> [Assignment]: Exact copies are required of the lines from the line containing "skin(name, rings, caps=(True, False), mirror=True, angle=30)" through the final line of the listing, both included, and of no other lines.

> [Extracted records]:
*** Begin section ***

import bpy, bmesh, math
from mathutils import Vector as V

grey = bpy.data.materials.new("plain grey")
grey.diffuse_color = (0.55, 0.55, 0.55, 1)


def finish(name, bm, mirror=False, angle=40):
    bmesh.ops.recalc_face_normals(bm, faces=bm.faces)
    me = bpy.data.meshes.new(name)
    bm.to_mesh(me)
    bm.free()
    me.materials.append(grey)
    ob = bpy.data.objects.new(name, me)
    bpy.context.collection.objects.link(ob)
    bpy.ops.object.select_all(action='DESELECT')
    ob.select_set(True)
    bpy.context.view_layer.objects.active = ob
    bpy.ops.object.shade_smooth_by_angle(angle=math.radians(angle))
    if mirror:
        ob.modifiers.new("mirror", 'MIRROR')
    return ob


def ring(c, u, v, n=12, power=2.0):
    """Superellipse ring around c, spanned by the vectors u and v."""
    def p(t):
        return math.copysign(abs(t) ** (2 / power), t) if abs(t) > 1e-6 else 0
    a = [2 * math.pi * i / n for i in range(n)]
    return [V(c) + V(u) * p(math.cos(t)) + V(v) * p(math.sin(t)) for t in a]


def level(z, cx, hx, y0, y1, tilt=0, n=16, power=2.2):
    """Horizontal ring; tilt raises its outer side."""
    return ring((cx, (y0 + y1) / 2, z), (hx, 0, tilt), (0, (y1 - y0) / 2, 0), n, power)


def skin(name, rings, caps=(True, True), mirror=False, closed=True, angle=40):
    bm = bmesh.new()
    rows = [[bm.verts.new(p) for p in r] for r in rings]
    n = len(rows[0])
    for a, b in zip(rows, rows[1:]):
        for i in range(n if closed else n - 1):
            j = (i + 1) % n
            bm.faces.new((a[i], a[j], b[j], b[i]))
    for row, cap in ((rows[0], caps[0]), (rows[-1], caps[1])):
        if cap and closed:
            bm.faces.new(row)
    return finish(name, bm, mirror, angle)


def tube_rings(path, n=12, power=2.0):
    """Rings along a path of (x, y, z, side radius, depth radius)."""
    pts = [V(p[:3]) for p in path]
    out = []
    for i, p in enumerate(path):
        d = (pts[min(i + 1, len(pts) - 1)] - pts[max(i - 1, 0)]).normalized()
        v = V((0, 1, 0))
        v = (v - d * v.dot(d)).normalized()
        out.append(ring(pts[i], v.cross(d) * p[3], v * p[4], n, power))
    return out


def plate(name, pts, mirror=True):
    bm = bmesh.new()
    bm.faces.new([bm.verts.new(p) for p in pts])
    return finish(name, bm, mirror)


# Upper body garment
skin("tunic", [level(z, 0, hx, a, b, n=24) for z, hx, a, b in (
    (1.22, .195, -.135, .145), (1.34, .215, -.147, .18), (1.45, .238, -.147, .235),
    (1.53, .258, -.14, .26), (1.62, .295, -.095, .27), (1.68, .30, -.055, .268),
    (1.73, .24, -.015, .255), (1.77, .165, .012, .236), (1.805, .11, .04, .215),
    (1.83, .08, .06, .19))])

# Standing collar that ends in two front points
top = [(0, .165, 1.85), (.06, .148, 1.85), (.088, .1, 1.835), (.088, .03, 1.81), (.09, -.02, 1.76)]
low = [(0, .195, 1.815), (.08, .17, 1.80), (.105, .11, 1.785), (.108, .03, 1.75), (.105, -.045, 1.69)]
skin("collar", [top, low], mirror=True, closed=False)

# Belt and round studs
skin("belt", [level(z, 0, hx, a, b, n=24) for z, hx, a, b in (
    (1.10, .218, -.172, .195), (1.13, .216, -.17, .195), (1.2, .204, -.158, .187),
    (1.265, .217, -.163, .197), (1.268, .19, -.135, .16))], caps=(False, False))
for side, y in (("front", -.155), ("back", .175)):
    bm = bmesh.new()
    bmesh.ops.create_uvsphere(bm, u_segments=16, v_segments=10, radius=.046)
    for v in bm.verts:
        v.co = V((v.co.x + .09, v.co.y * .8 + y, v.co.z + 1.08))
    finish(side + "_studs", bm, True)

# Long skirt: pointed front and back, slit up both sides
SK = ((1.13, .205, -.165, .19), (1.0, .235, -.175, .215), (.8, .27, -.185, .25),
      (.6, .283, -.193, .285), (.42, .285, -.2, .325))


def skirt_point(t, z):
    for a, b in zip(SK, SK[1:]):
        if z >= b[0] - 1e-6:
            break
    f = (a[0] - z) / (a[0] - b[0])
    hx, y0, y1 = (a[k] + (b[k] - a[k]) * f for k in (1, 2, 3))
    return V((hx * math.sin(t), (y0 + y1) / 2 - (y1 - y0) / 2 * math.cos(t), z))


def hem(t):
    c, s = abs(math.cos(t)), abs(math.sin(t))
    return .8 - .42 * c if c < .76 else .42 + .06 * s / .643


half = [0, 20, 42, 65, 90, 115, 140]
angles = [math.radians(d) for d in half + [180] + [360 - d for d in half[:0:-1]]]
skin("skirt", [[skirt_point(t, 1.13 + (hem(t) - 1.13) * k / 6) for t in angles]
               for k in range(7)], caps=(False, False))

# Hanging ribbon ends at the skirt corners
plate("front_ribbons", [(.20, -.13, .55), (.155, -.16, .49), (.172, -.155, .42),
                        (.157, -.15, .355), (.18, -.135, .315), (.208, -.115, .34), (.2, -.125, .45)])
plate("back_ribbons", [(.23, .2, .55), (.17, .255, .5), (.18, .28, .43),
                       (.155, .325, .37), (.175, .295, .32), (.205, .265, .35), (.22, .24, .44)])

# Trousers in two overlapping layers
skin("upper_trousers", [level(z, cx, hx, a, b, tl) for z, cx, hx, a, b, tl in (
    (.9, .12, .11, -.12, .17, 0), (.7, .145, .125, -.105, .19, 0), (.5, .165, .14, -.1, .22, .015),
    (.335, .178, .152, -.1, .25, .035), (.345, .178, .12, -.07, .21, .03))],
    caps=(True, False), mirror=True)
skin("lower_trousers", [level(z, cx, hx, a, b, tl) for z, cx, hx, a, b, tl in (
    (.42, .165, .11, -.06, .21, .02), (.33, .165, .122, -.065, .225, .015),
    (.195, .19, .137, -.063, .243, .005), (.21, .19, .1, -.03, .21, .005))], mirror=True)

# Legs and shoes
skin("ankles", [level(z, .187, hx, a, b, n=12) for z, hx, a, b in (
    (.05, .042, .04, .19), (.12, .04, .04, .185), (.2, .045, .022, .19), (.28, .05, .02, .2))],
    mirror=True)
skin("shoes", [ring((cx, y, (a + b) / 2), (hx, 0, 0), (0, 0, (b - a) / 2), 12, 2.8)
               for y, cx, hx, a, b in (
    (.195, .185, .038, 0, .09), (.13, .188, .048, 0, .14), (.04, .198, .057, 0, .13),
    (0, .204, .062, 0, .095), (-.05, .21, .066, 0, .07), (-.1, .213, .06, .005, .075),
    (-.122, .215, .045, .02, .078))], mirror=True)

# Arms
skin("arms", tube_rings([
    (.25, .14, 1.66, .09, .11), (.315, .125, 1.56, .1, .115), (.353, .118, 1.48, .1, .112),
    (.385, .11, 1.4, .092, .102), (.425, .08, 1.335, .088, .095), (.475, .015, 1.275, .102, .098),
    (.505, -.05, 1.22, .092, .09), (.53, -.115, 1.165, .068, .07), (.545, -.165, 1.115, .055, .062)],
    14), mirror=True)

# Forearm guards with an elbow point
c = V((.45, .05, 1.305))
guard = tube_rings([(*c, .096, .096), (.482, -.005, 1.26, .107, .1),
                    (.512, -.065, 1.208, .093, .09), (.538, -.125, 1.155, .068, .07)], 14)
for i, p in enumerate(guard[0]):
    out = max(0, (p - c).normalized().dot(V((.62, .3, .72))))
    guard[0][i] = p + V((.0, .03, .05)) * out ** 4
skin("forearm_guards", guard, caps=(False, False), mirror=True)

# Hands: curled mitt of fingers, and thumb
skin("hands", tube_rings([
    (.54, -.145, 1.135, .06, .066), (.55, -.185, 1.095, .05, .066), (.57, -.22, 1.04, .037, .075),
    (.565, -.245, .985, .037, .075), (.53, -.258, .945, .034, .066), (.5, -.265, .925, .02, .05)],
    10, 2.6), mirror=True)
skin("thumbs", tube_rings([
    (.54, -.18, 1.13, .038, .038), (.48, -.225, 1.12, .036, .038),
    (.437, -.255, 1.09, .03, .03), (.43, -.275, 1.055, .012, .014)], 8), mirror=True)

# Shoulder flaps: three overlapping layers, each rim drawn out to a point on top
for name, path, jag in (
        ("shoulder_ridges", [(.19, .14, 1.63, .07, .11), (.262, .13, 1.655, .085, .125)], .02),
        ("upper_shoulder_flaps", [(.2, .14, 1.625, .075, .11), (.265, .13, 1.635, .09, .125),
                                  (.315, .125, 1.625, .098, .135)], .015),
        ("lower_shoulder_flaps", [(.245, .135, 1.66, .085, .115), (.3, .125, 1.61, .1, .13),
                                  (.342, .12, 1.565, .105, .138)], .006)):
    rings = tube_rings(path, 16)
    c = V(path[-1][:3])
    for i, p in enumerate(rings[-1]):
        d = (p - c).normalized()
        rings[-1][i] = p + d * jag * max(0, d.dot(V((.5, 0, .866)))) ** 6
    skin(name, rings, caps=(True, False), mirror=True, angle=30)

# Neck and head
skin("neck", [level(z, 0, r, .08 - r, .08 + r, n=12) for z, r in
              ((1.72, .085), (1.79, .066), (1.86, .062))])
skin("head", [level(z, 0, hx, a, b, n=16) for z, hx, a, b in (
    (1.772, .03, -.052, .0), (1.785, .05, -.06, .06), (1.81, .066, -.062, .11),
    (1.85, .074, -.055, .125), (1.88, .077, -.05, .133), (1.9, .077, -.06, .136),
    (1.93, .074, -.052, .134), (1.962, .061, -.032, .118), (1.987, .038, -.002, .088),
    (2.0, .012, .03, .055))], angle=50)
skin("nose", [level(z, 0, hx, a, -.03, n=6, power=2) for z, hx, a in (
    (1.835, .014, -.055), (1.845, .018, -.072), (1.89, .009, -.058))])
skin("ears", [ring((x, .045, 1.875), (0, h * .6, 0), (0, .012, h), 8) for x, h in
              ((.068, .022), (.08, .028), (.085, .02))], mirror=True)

*** End section ***

> [Problem solution]:
    skin(name, rings, caps=(True, False), mirror=True, angle=30)

# Neck and head
skin("neck", [level(z, 0, r, .08 - r, .08 + r, n=12) for z, r in
              ((1.72, .085), (1.79, .066), (1.86, .062))])
skin("head", [level(z, 0, hx, a, b, n=16) for z, hx, a, b in (
    (1.772, .03, -.052, .0), (1.785, .05, -.06, .06), (1.81, .066, -.062, .11),
    (1.85, .074, -.055, .125), (1.88, .077, -.05, .133), (1.9, .077, -.06, .136),
    (1.93, .074, -.052, .134), (1.962, .061, -.032, .118), (1.987, .038, -.002, .088),
    (2.0, .012, .03, .055))], angle=50)
skin("nose", [level(z, 0, hx, a, -.03, n=6, power=2) for z, hx, a in (
    (1.835, .014, -.055), (1.845, .018, -.072), (1.89, .009, -.058))])
skin("ears", [ring((x, .045, 1.875), (0, h * .6, 0), (0, .012, h), 8) for x, h in
              ((.068, .022), (.08, .028), (.085, .02))], mirror=True)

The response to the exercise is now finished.